* Exercise requirements: Would you write out the entries that follow word for word, omitting any images?

**** Input records

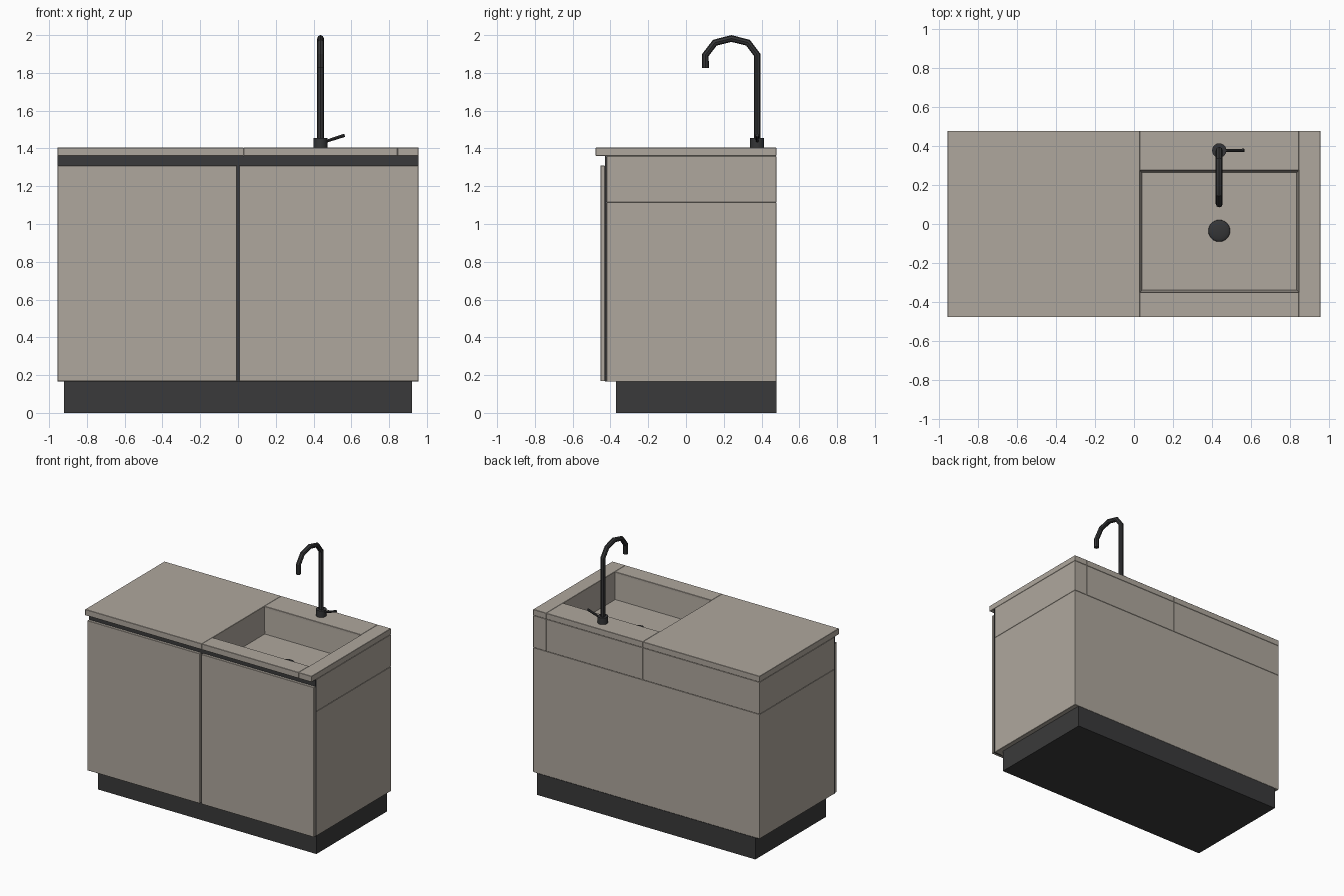
import bpy, bmesh
from mathutils import Vector

cube = bpy.data.objects.get("Cube")
if cube:
    bpy.data.objects.remove(cube, do_unlink=True)


def material(name, rgb, rough):
    m = bpy.data.materials.new(name)
    m.use_nodes = True
    m.diffuse_color = (*rgb, 1)
    bsdf = m.node_tree.nodes["Principled BSDF"]
    bsdf.inputs["Base Color"].default_value = (*rgb, 1)
    bsdf.inputs["Roughness"].default_value = rough
    return m


STONE = material("warm grey", (0.43, 0.39, 0.34), 0.6)
DARK = material("charcoal", (0.042, 0.042, 0.043), 0.6)
METAL = material("black metal", (0.035, 0.036, 0.038), 0.4)


def finish(name, bm, mat):
    mesh = bpy.data.meshes.new(name)
    bm.to_mesh(mesh)
    bm.free()
    mesh.materials.append(mat)
    ob = bpy.data.objects.new(name, mesh)
    bpy.context.collection.objects.link(ob)
    return ob


def box(name, x, y, z, mat, bevel=0.0):
    """Box from (min, max) ranges, with an optional small edge bevel."""
    bm = bmesh.new()
    bmesh.ops.create_cube(bm, size=1)
    for v in bm.verts:
        v.co = [r[0] if c < 0 else r[1] for c, r in zip(v.co, (x, y, z))]
    ob = finish(name, bm, mat)
    if bevel:
        mod = ob.modifiers.new("soft edge", 'BEVEL')
        mod.width = bevel
        mod.segments = 1
    return ob


def smooth(ob):
    bpy.ops.object.select_all(action='DESELECT')
    ob.select_set(True)
    bpy.context.view_layer.objects.active = ob
    bpy.ops.object.shade_smooth_by_angle()


def rod(name, start, end, r1, r2, mat, sides=16):
    """Cylinder or cone between two points."""
    a, b = Vector(start), Vector(end)
    bm = bmesh.new()
    bmesh.ops.create_cone(bm, cap_ends=True, segments=sides,
                          radius1=r1, radius2=r2, depth=(b - a).length)
    ob = finish(name, bm, mat)
    ob.location = (a + b) / 2
    ob.rotation_mode = 'QUATERNION'
    ob.rotation_quaternion = (b - a).to_track_quat('Z', 'Y')
    smooth(ob)
    return ob


W, BACK = 0.955, 0.478
SINK_X, SINK_Y = (0.03, 0.845), (-0.35, 0.275)

# Plinth, lower carcass and dark front backing
box("plinth", (-0.92, 0.92), (-0.37, BACK), (0, 0.165), DARK)
box("lower_body", (-W, W), (-0.42, BACK), (0.165, 1.115), STONE, 0.002)
box("front_backing", (-W, W), (-0.43, -0.42), (0.165, 1.36), DARK)

# Doors, one on each side of the centre gap
for side, s in (("right", -1), ("left", 1)):
    box(side + "_door", sorted((s * 0.007, s * W)), (-0.452, -0.43),
        (0.168, 1.31), STONE, 0.002)

# Upper carcass and worktop, each split into four blocks around the sink
for part, front, z in (("upper_body", -0.42, (1.115, 1.36)),
                       ("worktop", -0.478, (1.36, 1.405))):
    blocks = {
        "right": ((-W, SINK_X[0]), (front, BACK)),
        "left": ((SINK_X[1], W), (front, BACK)),
        "front": (SINK_X, (front, SINK_Y[0])),
        "back": (SINK_X, (SINK_Y[1], BACK)),
    }
    for side, (x, y) in blocks.items():
        box(f"{part}_{side}", x, y, z, STONE, 0.002)

# Sink basin: box with its top inset to a narrow rim and pushed down
basin = box("sink_basin", SINK_X, SINK_Y, (1.115, 1.39), STONE)
bm = bmesh.new()
bm.from_mesh(basin.data)
bm.normal_update()
top = max(bm.faces, key=lambda f: f.normal.z)
bmesh.ops.inset_region(bm, faces=[top], thickness=0.016)
bmesh.ops.translate(bm, verts=top.verts, vec=(0, 0, -0.19))
bm.to_mesh(basin.data)
bm.free()

# Domed drain cover
bm = bmesh.new()
bmesh.ops.create_uvsphere(bm, u_segments=24, v_segments=12, radius=0.056)
drain = finish("drain_cover", bm, METAL)
drain.location = (0.437, -0.035, 1.2)
drain.scale.z = 0.25
smooth(drain)

# Tap: collar, bent spout and side lever
TX, TY = 0.437, 0.377
rod("tap_collar", (TX, TY, 1.4), (TX, TY, 1.455), 0.037, 0.037, METAL)
rod("tap_lever", (TX, TY, 1.428), (0.565, TY, 1.47), 0.007, 0.009, METAL, 8)

path = [(TY, 1.41), (TY, 1.895), (0.328, 1.96), (0.24, 1.982),
        (0.153, 1.96), (0.103, 1.895), (0.103, 1.825)]
curve = bpy.data.curves.new("tap_spout", 'CURVE')
curve.dimensions = '3D'
curve.bevel_depth = 0.018
curve.bevel_resolution = 2
curve.use_fill_caps = True
spline = curve.splines.new('POLY')
spline.points.add(len(path) - 1)
for p, (y, z) in zip(spline.points, path):
    p.co = (TX, y, z, 1)
curve.materials.append(METAL)
spout = bpy.data.objects.new("tap_spout", curve)
bpy.context.collection.objects.link(spout)
bpy.ops.object.select_all(action='DESELECT')
spout.select_set(True)
bpy.context.view_layer.objects.active = spout
bpy.ops.object.convert(target='MESH')
smooth(bpy.context.object)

********

* Solution to the problem:
import bpy, bmesh
from mathutils import Vector

cube = bpy.data.objects.get("Cube")
if cube:
    bpy.data.objects.remove(cube, do_unlink=True)


def material(name, rgb, rough):
    m = bpy.data.materials.new(name)
    m.use_nodes = True
    m.diffuse_color = (*rgb, 1)
    bsdf = m.node_tree.nodes["Principled BSDF"]
    bsdf.inputs["Base Color"].default_value = (*rgb, 1)
    bsdf.inputs["Roughness"].default_value = rough
    return m


STONE = material("warm grey", (0.43, 0.39, 0.34), 0.6)
DARK = material("charcoal", (0.042, 0.042, 0.043), 0.6)
METAL = material("black metal", (0.035, 0.036, 0.038), 0.4)


def finish(name, bm, mat):
    mesh = bpy.data.meshes.new(name)
    bm.to_mesh(mesh)
    bm.free()
    mesh.materials.append(mat)
    ob = bpy.data.objects.new(name, mesh)
    bpy.context.collection.objects.link(ob)
    return ob


def box(name, x, y, z, mat, bevel=0.0):
    """Box from (min, max) ranges, with an optional small edge bevel."""
    bm = bmesh.new()
    bmesh.ops.create_cube(bm, size=1)
    for v in bm.verts:
        v.co = [r[0] if c < 0 else r[1] for c, r in zip(v.co, (x, y, z))]
    ob = finish(name, bm, mat)
    if bevel:
        mod = ob.modifiers.new("soft edge", 'BEVEL')
        mod.width = bevel
        mod.segments = 1
    return ob


def smooth(ob):
    bpy.ops.object.select_all(action='DESELECT')
    ob.select_set(True)
    bpy.context.view_layer.objects.active = ob
    bpy.ops.object.shade_smooth_by_angle()


def rod(name, start, end, r1, r2, mat, sides=16):
    """Cylinder or cone between two points."""
    a, b = Vector(start), Vector(end)
    bm = bmesh.new()
    bmesh.ops.create_cone(bm, cap_ends=True, segments=sides,
                          radius1=r1, radius2=r2, depth=(b - a).length)
    ob = finish(name, bm, mat)
    ob.location = (a + b) / 2
    ob.rotation_mode = 'QUATERNION'
    ob.rotation_quaternion = (b - a).to_track_quat('Z', 'Y')
    smooth(ob)
    return ob


W, BACK = 0.955, 0.478
SINK_X, SINK_Y = (0.03, 0.845), (-0.35, 0.275)

# Plinth, lower carcass and dark front backing
box("plinth", (-0.92, 0.92), (-0.37, BACK), (0, 0.165), DARK)
box("lower_body", (-W, W), (-0.42, BACK), (0.165, 1.115), STONE, 0.002)
box("front_backing", (-W, W), (-0.43, -0.42), (0.165, 1.36), DARK)

# Doors, one on each side of the centre gap
for side, s in (("right", -1), ("left", 1)):
    box(side + "_door", sorted((s * 0.007, s * W)), (-0.452, -0.43),
        (0.168, 1.31), STONE, 0.002)

# Upper carcass and worktop, each split into four blocks around the sink
for part, front, z in (("upper_body", -0.42, (1.115, 1.36)),
                       ("worktop", -0.478, (1.36, 1.405))):
    blocks = {
        "right": ((-W, SINK_X[0]), (front, BACK)),
        "left": ((SINK_X[1], W), (front, BACK)),
        "front": (SINK_X, (front, SINK_Y[0])),
        "back": (SINK_X, (SINK_Y[1], BACK)),
    }
    for side, (x, y) in blocks.items():
        box(f"{part}_{side}", x, y, z, STONE, 0.002)

# Sink basin: box with its top inset to a narrow rim and pushed down
basin = box("sink_basin", SINK_X, SINK_Y, (1.115, 1.39), STONE)
bm = bmesh.new()
bm.from_mesh(basin.data)
bm.normal_update()
top = max(bm.faces, key=lambda f: f.normal.z)
bmesh.ops.inset_region(bm, faces=[top], thickness=0.016)
bmesh.ops.translate(bm, verts=top.verts, vec=(0, 0, -0.19))
bm.to_mesh(basin.data)
bm.free()

# Domed drain cover
bm = bmesh.new()
bmesh.ops.create_uvsphere(bm, u_segments=24, v_segments=12, radius=0.056)
drain = finish("drain_cover", bm, METAL)
drain.location = (0.437, -0.035, 1.2)
drain.scale.z = 0.25
smooth(drain)

# Tap: collar, bent spout and side lever
TX, TY = 0.437, 0.377
rod("tap_collar", (TX, TY, 1.4), (TX, TY, 1.455), 0.037, 0.037, METAL)
rod("tap_lever", (TX, TY, 1.428), (0.565, TY, 1.47), 0.007, 0.009, METAL, 8)

path = [(TY, 1.41), (TY, 1.895), (0.328, 1.96), (0.24, 1.982),
        (0.153, 1.96), (0.103, 1.895), (0.103, 1.825)]
curve = bpy.data.curves.new("tap_spout", 'CURVE')
curve.dimensions = '3D'
curve.bevel_depth = 0.018
curve.bevel_resolution = 2
curve.use_fill_caps = True
spline = curve.splines.new('POLY')
spline.points.add(len(path) - 1)
for p, (y, z) in zip(spline.points, path):
    p.co = (TX, y, z, 1)
curve.materials.append(METAL)
spout = bpy.data.objects.new("tap_spout", curve)
bpy.context.collection.objects.link(spout)
bpy.ops.object.select_all(action='DESELECT')
spout.select_set(True)
bpy.context.view_layer.objects.active = spout
bpy.ops.object.convert(target='MESH')
smooth(bpy.context.object)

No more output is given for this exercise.